*Brief*: In the records below, which lines include "objects"? Copy them.

Entries taken from a collection:
:::::

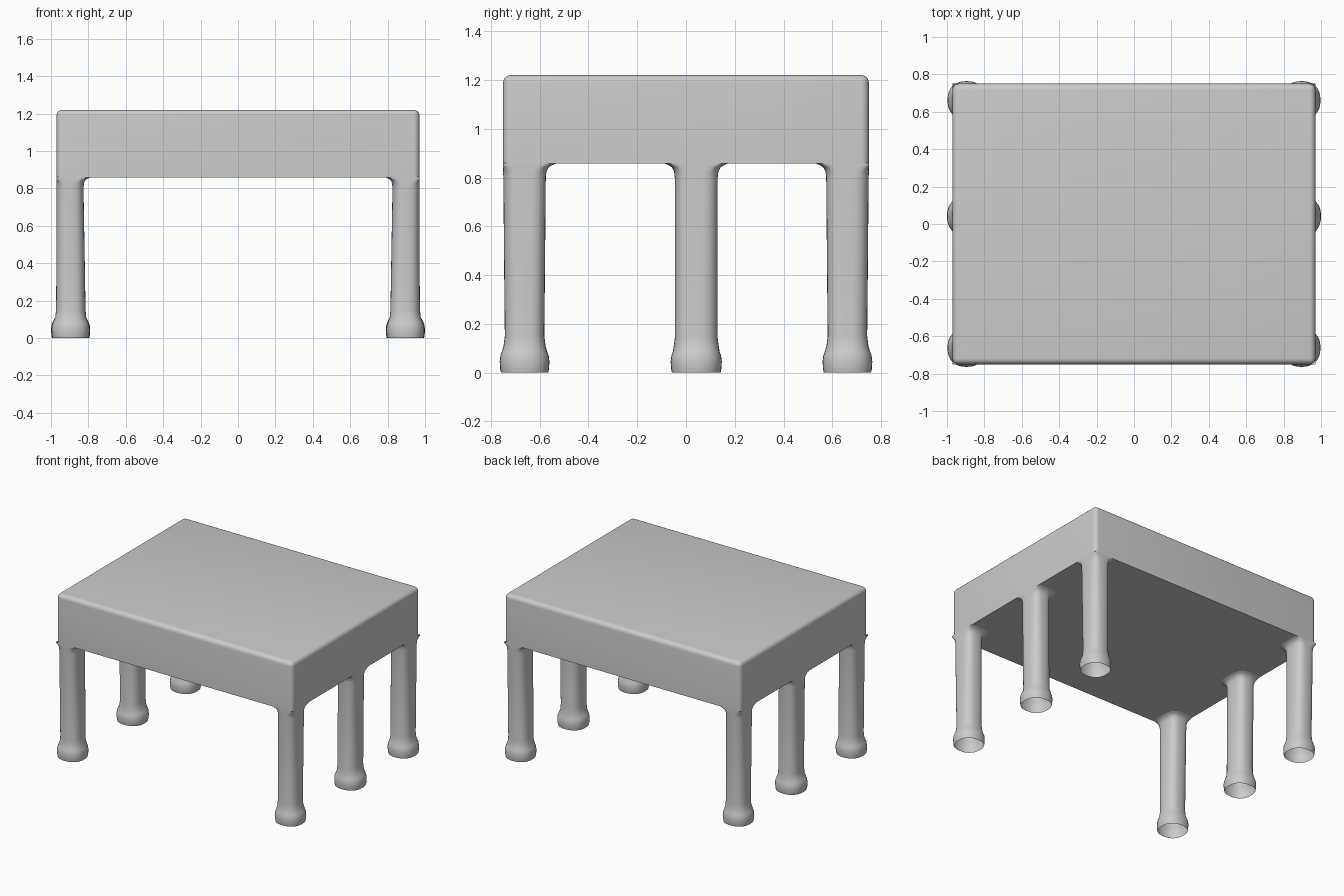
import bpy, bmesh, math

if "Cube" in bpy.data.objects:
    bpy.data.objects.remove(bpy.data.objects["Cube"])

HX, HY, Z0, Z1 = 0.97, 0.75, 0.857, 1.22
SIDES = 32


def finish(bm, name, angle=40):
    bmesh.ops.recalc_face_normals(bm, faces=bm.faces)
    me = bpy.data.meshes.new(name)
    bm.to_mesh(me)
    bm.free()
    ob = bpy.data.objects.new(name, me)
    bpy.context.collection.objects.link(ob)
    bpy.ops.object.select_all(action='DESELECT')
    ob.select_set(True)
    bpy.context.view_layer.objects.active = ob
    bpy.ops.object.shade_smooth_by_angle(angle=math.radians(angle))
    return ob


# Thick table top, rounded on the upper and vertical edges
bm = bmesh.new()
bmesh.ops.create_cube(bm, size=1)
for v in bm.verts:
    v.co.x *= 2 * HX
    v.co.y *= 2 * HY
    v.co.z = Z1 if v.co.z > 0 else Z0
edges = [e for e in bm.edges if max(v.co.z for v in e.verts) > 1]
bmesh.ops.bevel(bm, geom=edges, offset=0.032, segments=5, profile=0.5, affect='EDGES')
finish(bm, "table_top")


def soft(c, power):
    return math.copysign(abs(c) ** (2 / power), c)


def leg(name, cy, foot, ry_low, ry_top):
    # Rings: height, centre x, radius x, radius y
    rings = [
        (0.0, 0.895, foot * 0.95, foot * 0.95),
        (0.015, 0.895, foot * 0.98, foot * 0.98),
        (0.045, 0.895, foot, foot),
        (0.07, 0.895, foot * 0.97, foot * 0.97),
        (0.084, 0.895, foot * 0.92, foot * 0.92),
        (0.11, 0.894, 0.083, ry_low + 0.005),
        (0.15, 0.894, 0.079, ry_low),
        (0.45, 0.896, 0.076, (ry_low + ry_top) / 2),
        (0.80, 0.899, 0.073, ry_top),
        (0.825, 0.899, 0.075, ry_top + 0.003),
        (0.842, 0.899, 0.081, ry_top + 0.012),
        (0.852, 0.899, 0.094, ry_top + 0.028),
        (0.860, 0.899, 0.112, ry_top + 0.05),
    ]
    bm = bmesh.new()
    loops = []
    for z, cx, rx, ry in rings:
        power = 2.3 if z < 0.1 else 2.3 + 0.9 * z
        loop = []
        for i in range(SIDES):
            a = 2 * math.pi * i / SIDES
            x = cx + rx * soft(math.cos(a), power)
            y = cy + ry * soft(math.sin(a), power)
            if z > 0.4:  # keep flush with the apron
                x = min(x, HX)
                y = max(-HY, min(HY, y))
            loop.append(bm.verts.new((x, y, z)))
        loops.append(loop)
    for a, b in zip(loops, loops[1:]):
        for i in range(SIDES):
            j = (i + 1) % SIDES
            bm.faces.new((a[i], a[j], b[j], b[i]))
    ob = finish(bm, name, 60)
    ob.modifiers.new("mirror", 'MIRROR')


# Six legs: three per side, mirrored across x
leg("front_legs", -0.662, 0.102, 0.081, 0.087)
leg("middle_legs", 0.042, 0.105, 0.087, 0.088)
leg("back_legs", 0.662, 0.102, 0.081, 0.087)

:::::

*Result for this task*:
if "Cube" in bpy.data.objects:
    bpy.data.objects.remove(bpy.data.objects["Cube"])
    ob = bpy.data.objects.new(name, me)
    bpy.context.collection.objects.link(ob)
    bpy.context.view_layer.objects.active = ob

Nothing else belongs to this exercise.